[Records for this task]:
______
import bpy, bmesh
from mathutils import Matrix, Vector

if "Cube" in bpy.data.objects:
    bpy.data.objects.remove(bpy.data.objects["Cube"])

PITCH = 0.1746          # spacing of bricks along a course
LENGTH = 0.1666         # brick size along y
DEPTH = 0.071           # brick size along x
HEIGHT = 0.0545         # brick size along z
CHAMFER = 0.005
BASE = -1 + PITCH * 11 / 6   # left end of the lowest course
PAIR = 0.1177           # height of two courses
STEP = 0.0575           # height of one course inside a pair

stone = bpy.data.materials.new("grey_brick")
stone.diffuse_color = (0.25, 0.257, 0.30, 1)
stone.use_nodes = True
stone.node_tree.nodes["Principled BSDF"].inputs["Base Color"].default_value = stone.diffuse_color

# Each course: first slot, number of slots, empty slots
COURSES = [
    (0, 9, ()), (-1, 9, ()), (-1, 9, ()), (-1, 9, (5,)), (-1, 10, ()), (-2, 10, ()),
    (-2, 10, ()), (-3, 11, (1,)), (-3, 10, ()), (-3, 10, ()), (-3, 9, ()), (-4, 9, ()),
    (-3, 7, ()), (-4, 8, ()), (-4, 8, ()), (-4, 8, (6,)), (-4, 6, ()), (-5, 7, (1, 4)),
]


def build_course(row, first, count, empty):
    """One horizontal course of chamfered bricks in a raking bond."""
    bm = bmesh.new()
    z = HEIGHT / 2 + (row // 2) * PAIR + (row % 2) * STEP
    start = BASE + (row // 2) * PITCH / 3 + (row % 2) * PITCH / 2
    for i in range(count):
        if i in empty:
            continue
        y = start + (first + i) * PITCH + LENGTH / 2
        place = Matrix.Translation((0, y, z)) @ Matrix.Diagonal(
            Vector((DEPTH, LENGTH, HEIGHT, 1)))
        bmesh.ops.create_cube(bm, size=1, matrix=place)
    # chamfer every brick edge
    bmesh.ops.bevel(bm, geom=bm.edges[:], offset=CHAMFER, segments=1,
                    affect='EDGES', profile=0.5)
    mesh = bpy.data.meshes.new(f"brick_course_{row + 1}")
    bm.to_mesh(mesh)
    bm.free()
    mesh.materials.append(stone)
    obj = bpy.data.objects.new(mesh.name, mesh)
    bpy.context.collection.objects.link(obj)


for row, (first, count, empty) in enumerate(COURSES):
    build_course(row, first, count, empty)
______
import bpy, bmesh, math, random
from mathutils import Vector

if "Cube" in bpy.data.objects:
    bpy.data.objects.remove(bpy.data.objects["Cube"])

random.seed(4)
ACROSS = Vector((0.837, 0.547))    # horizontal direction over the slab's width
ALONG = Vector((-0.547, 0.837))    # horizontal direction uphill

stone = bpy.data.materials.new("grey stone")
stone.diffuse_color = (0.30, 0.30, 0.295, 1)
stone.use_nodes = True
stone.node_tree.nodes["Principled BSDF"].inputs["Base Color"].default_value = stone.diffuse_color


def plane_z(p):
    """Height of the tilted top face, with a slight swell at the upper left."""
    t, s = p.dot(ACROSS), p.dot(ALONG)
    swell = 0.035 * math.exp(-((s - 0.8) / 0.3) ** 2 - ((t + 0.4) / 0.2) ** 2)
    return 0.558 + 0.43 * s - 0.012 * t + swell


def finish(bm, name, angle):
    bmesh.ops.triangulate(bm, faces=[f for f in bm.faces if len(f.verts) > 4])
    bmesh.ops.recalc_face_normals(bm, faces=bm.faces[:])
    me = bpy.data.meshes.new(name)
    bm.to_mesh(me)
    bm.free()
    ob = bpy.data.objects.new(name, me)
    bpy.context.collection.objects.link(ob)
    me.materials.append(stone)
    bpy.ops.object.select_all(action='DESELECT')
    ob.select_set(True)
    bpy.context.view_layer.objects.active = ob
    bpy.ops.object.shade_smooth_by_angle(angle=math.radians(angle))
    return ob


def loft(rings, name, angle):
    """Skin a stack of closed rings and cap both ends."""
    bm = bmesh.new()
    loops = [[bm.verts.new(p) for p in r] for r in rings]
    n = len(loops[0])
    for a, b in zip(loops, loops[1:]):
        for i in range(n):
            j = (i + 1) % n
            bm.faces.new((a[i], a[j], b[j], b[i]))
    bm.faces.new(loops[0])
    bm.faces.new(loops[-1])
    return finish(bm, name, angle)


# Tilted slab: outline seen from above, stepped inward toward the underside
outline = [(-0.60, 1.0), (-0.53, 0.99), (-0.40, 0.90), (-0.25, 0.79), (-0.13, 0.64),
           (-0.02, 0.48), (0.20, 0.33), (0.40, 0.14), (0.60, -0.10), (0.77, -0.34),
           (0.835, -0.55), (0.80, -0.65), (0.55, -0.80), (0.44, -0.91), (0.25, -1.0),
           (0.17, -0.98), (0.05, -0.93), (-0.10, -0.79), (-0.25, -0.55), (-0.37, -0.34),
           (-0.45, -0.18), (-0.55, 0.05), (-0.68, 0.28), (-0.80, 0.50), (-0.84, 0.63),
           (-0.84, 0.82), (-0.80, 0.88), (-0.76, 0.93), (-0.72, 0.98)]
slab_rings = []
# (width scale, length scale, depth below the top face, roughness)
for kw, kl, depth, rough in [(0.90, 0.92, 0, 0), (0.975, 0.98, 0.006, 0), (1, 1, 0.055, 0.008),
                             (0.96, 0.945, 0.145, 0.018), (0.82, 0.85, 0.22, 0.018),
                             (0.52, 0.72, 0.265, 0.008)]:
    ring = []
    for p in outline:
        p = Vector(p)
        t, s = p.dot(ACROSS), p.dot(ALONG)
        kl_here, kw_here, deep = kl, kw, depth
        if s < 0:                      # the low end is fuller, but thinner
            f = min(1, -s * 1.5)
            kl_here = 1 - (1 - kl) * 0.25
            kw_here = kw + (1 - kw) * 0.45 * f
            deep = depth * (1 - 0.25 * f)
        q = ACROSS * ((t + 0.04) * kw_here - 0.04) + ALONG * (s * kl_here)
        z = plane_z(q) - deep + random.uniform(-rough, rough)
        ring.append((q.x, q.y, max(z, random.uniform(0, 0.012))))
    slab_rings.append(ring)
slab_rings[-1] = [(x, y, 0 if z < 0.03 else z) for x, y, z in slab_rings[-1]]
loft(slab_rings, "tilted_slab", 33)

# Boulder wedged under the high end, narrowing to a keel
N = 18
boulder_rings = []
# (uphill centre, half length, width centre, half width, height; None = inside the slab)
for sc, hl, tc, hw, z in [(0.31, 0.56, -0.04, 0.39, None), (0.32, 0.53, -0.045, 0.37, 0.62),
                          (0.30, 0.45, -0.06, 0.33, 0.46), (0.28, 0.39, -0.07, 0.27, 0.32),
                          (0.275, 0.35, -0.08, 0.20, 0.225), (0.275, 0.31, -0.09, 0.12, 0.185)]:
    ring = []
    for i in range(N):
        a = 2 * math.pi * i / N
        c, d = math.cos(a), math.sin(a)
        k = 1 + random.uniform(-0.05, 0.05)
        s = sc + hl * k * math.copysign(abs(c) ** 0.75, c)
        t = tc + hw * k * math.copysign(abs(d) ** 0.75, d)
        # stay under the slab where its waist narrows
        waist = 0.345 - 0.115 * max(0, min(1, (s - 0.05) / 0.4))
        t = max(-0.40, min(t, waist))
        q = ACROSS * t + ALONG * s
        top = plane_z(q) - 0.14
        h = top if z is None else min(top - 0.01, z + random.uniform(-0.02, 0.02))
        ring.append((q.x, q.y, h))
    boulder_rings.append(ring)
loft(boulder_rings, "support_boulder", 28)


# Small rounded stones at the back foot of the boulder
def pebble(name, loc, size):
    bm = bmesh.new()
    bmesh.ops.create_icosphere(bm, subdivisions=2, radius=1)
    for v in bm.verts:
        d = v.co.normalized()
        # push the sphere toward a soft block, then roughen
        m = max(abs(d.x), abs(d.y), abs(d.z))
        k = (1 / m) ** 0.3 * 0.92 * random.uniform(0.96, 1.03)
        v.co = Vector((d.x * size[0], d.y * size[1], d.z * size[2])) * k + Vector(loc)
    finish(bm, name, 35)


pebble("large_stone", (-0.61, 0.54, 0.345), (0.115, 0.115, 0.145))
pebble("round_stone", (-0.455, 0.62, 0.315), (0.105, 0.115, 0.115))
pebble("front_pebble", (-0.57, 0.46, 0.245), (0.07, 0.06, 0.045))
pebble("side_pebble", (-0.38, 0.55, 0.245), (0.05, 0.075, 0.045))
______
State how many lines of the listing include "loft", and nothing more.

3